Statistics Canada revises its question on ethnic origin in the census
Statistics Canada officials estimate that twice as many people could have identified themselves as Jewish in the 2016 census if the questionnaire had been formulated in a slightly different way.
T he number of people who identify as ethnically Jewish has been declining since 2001, but the 53.6% plunge between 2011 and 2016 far exceeded the declines recorded in previous census cycles.
If response trends had been maintained, the census would have identified between 270,000 and 298,000 Jewish people in the country in 2016, compared to the estimated 144,000 Jewish respondents, according to a recent Statistics Canada technical report. .
The federal agency argues that the recorded decline can not be explained by deaths, emigration or errors in the compilation of data.
The decline is rather attributable to the reformulation of the question on ethnic and cultural origins, it is estimated.
The Jewish mention had been removed from the list of examples accompanying this question, which might have led some respondents to believe that it concerned only the origins of a particular country.
Ethnic and cultural groups rely on the census to get as accurate a picture as possible of the number of members of their community, but the data serve many other purposes.
Elections Canada, for example, referred to the census on Monday to explain its decision not to change the federal election date this fall, even though it coincides with a holiday observed by practicing Jews who will not be able to vote or participate in campaigns. day.
In preparation for the next census in 2021, Statistics Canada has decided to test a new version of the question, which provides not ethnic examples, but a brief description of their different types. more than one link to “an exhaustive list of more than 400 origins” for respondents needing additional help.
“This approach could mitigate the suggestion effect proposed by specific examples,” argues the technical report.
The complete removal of examples, however, is not an option, as it could lead to other risks such as the fact that respondents do not understand the essence of the question.

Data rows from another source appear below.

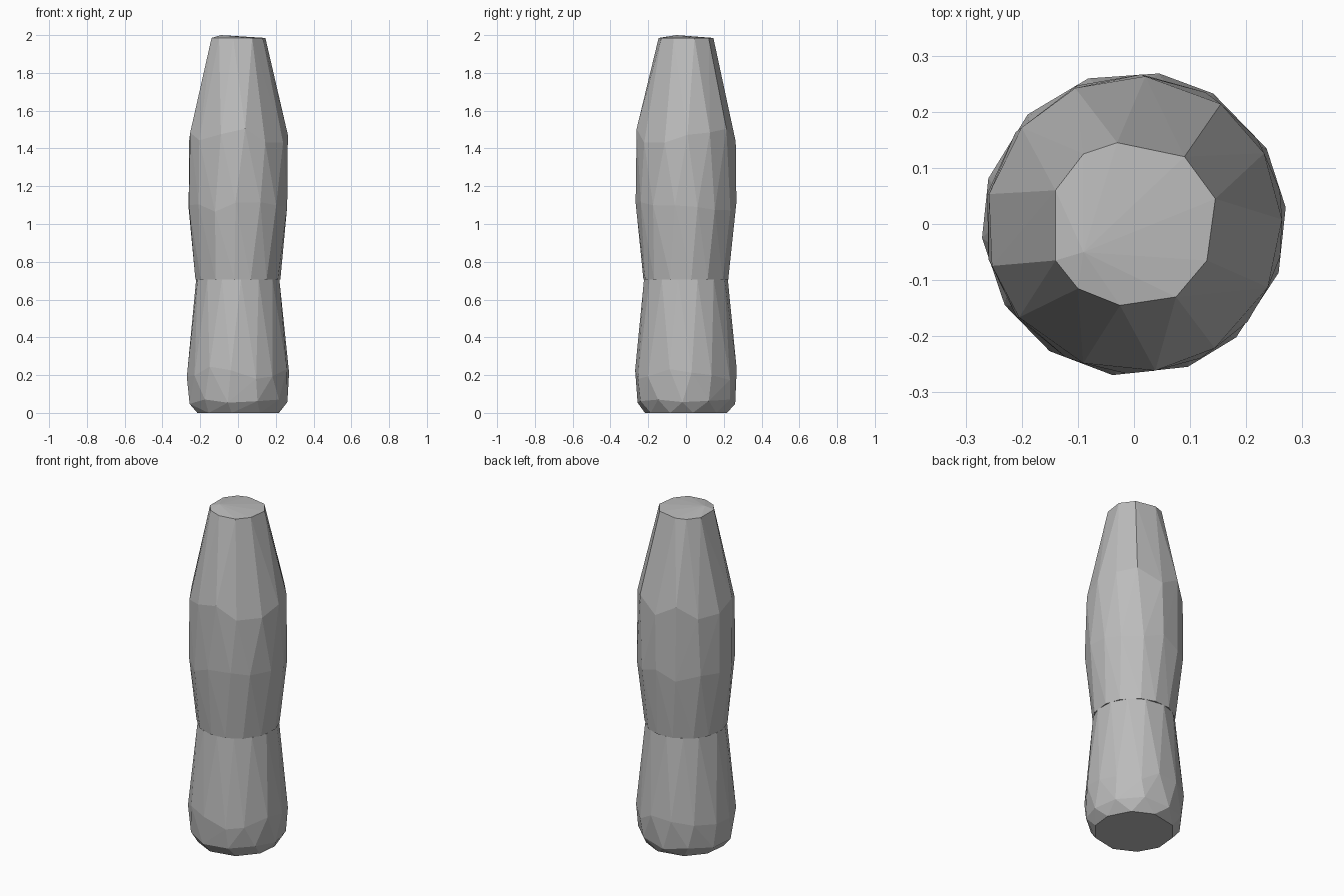
import bpy, bmesh, math, random

cube = bpy.data.objects.get("Cube")
if cube:
    bpy.data.objects.remove(cube, do_unlink=True)

random.seed(4)

grey = bpy.data.materials.new("plain_grey")
grey.use_nodes = True
colour = (0.5, 0.5, 0.5, 1)
grey.diffuse_color = colour
grey.node_tree.nodes["Principled BSDF"].inputs["Base Color"].default_value = colour


def ring(radius, z, sides, turn=0.0, wobble=0.0):
    """Points round the axis, uneven in height for a rough-cut look."""
    points = []
    for i in range(sides):
        a = turn + math.tau * (i + random.uniform(-0.1, 0.1)) / sides
        points.append((radius * math.cos(a), radius * math.sin(a),
                       z + random.uniform(-wobble, wobble)))
    return points


def faceted_part(name, points):
    """Wrap the points in a flat-faced convex skin."""
    bm = bmesh.new()
    for p in points:
        bm.verts.new(p)
    hull = bmesh.ops.convex_hull(bm, input=bm.verts[:])
    spare = {g for g in hull["geom_interior"] + hull["geom_unused"]
             if isinstance(g, bmesh.types.BMVert)}
    bmesh.ops.delete(bm, geom=list(spare), context="VERTS")
    bmesh.ops.recalc_face_normals(bm, faces=bm.faces[:])
    mesh = bpy.data.meshes.new(name)
    bm.to_mesh(mesh)
    bm.free()
    mesh.materials.append(grey)
    obj = bpy.data.objects.new(name, mesh)
    bpy.context.collection.objects.link(obj)
    return obj


# Lower bulb: flat foot, bevelled rim, belly, narrow waist
faceted_part("lower_body",
             ring(0.22, 0.0, 10, 0.2)
             + ring(0.262, 0.06, 11, 0.5, 0.015)
             + ring(0.272, 0.22, 14, 0.1, 0.05)
             + ring(0.223, 0.705, 14, 0.3))

# Upper body: narrow waist, long belly, shoulder and tapered tip
tip = [(-0.03, 0.145), (0.09, 0.12), (0.145, 0.045), (0.13, -0.065),
       (0.075, -0.13), (-0.025, -0.145), (-0.1, -0.115), (-0.14, -0.065),
       (-0.14, 0.06), (-0.09, 0.125)]
faceted_part("upper_body",
             ring(0.226, 0.705, 14, 0.1)
             + ring(0.267, 1.09, 14, 0.2, 0.03)
             + ring(0.264, 1.47, 13, 0.0, 0.04)
             + [(x, y, 1.985) for x, y in tip]
             + [(-0.09, -0.05, 2.0)])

“We are a country that accommodates multiple identities, but measuring these multiple identities is becoming more and more complex,” says Jack Jedwab, director of the Canadian Studies Association.